In late May, we hosted a workshop with the Swedish Ministry of Justice that helped Swedish policy-makers frame the migration debate differently. Our workshop was designed so as to guide participants from a deeper understanding of the link between language and thought to practical applications of the framing technique.
Read our Case Study – Reframing the Swedish Migration Debate
Read a Q&A with the Bridges team at this workshop here
The migration crisis, the vote for Brexit, and illiberal reforms in Central and Eastern European countries are forcing us to ask what the limits of the European Union are. Difficult questions such as “Who belongs? Who is ‘one of us’? And who is this ‘us’?” cannot go unanswered because they underpin our capacity to design European policy. In light of this, we decided to focus our Bridges Retreat 2016 on the theme of The Collective.
Bringing together some of the world’s top policy-makers and politicians with cutting edge researchers and public intellectuals, our retreat took place in Florence – a symbol of the civic imagination – for two days of transformational conversations and debates, to explore a theme that underpins every aspect of decision-making across the globe.
Our speakers included: Susanna Abse, one of the UK’s leading couple and family therapists; Rushanara Ali, MP for Bethnal Green and Bow; Leading theoretical physicist Jean-Philippe Bouchaud; the Italian Undersecretary for Europe, Sandro Gozi; Co-founder of Wikihouse, Alastair Parvin; the European intellectual Jacqueline Rose; Sweden’s renowned journalist and essayist Göran Rosenberg and one of Germany’s best known sociologists, Harald Welzer.
The debate on migration is dominated by alarmist polls and headlines: public opinion is perceived as hostile and resistant to the very idea of migration and integration. As a result, policy makers tend to be paralysed, fearful of the public’s reactions to any new initiative in this field. But public opinion is neither uniform nor static—nor are its dynamics well-understood. This year the Bridges Project focuses on migration, integration and diversity and explores how policy-making can respond more effectively to the challenges European democracies are confronted with.

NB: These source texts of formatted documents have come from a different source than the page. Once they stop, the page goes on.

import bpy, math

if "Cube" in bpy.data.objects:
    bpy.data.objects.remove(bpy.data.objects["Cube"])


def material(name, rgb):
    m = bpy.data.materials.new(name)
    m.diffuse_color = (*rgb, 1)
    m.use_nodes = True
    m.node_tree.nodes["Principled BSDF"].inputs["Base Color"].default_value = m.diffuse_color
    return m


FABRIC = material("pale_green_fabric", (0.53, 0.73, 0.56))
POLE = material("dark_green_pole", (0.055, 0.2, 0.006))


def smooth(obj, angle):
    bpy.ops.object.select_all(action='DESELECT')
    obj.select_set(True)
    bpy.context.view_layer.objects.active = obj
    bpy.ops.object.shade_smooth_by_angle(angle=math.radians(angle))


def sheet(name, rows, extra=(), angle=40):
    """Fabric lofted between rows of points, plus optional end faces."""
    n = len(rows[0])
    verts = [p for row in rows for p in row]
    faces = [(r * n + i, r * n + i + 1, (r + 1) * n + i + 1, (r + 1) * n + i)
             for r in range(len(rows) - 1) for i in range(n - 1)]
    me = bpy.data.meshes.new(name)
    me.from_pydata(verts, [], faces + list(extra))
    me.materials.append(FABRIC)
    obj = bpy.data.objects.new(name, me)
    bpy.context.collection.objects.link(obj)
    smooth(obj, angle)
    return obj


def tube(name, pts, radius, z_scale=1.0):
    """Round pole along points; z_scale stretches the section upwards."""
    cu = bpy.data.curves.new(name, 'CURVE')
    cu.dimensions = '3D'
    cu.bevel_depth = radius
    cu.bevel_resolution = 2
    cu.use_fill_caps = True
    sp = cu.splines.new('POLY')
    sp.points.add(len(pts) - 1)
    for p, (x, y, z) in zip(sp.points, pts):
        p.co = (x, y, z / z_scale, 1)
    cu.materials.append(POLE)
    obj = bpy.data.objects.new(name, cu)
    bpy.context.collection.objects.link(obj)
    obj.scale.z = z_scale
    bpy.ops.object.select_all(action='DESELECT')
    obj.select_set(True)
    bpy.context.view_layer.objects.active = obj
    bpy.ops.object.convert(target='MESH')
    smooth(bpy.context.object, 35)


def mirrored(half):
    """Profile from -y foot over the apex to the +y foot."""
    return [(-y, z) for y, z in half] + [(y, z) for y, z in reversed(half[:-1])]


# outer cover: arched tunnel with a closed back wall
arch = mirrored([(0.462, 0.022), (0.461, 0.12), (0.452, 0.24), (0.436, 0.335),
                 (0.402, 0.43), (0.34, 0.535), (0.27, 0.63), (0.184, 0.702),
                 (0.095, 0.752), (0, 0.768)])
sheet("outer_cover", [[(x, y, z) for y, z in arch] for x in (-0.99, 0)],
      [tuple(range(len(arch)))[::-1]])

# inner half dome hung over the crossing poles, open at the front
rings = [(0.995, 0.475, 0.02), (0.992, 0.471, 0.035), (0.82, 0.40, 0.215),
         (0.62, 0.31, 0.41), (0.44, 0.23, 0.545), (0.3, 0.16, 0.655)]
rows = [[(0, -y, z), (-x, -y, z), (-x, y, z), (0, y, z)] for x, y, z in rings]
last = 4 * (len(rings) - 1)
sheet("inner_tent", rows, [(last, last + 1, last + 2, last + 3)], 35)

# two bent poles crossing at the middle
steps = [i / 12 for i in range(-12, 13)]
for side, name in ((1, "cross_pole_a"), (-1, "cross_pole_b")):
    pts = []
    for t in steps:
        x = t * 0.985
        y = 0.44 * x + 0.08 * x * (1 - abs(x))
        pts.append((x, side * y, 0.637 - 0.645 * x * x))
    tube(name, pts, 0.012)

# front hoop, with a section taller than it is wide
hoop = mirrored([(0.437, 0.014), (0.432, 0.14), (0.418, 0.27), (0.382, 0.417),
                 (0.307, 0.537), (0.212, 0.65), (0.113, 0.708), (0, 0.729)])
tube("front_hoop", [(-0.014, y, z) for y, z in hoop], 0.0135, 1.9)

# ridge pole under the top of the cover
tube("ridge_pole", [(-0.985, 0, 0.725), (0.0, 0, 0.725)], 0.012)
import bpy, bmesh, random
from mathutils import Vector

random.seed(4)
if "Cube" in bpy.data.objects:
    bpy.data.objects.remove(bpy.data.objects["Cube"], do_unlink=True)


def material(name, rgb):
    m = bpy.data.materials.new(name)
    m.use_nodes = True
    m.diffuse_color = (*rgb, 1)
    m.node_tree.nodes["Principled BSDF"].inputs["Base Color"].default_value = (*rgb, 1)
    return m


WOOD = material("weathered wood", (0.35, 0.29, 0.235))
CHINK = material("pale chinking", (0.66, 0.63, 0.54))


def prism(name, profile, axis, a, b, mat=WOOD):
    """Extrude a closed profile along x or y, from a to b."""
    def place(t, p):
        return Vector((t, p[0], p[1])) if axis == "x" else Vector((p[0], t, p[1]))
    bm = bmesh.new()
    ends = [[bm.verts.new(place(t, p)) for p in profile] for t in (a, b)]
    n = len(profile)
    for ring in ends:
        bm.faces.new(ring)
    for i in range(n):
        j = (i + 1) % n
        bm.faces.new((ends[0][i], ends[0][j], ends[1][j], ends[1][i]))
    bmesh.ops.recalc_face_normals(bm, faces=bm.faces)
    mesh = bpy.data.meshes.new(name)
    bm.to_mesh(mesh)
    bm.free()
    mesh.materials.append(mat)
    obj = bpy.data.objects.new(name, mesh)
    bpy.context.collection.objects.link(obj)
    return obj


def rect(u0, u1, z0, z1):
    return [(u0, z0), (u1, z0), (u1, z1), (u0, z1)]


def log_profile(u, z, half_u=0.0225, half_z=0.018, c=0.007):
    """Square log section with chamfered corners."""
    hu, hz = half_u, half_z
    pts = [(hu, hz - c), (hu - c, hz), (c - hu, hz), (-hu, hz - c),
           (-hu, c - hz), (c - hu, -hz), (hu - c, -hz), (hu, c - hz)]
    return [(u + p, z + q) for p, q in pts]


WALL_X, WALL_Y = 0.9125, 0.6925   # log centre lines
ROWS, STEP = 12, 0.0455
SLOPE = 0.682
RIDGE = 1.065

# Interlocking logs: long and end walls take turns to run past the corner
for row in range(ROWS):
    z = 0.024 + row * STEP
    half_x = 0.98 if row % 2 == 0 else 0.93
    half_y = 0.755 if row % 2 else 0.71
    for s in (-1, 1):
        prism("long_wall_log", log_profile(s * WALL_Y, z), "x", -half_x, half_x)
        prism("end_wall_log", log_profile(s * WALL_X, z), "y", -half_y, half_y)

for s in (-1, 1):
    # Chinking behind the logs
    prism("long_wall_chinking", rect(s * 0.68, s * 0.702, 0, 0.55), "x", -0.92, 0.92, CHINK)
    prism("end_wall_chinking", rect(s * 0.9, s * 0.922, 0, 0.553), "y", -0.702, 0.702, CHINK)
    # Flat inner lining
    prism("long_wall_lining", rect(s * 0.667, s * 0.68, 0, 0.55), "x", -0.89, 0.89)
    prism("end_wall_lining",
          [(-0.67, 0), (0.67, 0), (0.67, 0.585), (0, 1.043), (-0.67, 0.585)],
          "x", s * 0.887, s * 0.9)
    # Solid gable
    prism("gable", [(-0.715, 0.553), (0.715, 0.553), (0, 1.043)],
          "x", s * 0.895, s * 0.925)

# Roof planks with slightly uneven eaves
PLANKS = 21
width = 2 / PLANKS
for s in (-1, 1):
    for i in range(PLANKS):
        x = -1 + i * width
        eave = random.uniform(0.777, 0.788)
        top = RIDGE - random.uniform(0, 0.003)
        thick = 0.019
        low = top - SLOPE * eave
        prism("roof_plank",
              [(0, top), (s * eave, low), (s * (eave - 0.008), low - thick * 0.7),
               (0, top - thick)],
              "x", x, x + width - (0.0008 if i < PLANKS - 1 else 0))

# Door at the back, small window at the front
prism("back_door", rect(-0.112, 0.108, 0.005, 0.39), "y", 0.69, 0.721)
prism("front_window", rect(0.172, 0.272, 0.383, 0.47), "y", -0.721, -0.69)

How to talk about migration in Europe? In early December, we hosted a workshop on framing the migration discourse and changing public attitudes.
Read our case study on how to re-frame the migration debate here: Case Study Re-framing the Migration Debate
The Bridges project has addressed policy issues related to transparency and accountability, xenophobia, extremism, climate change, lessons from the euro crisis, and long-term issues related to inequalities. See a number of insights from our retreat 2015 here: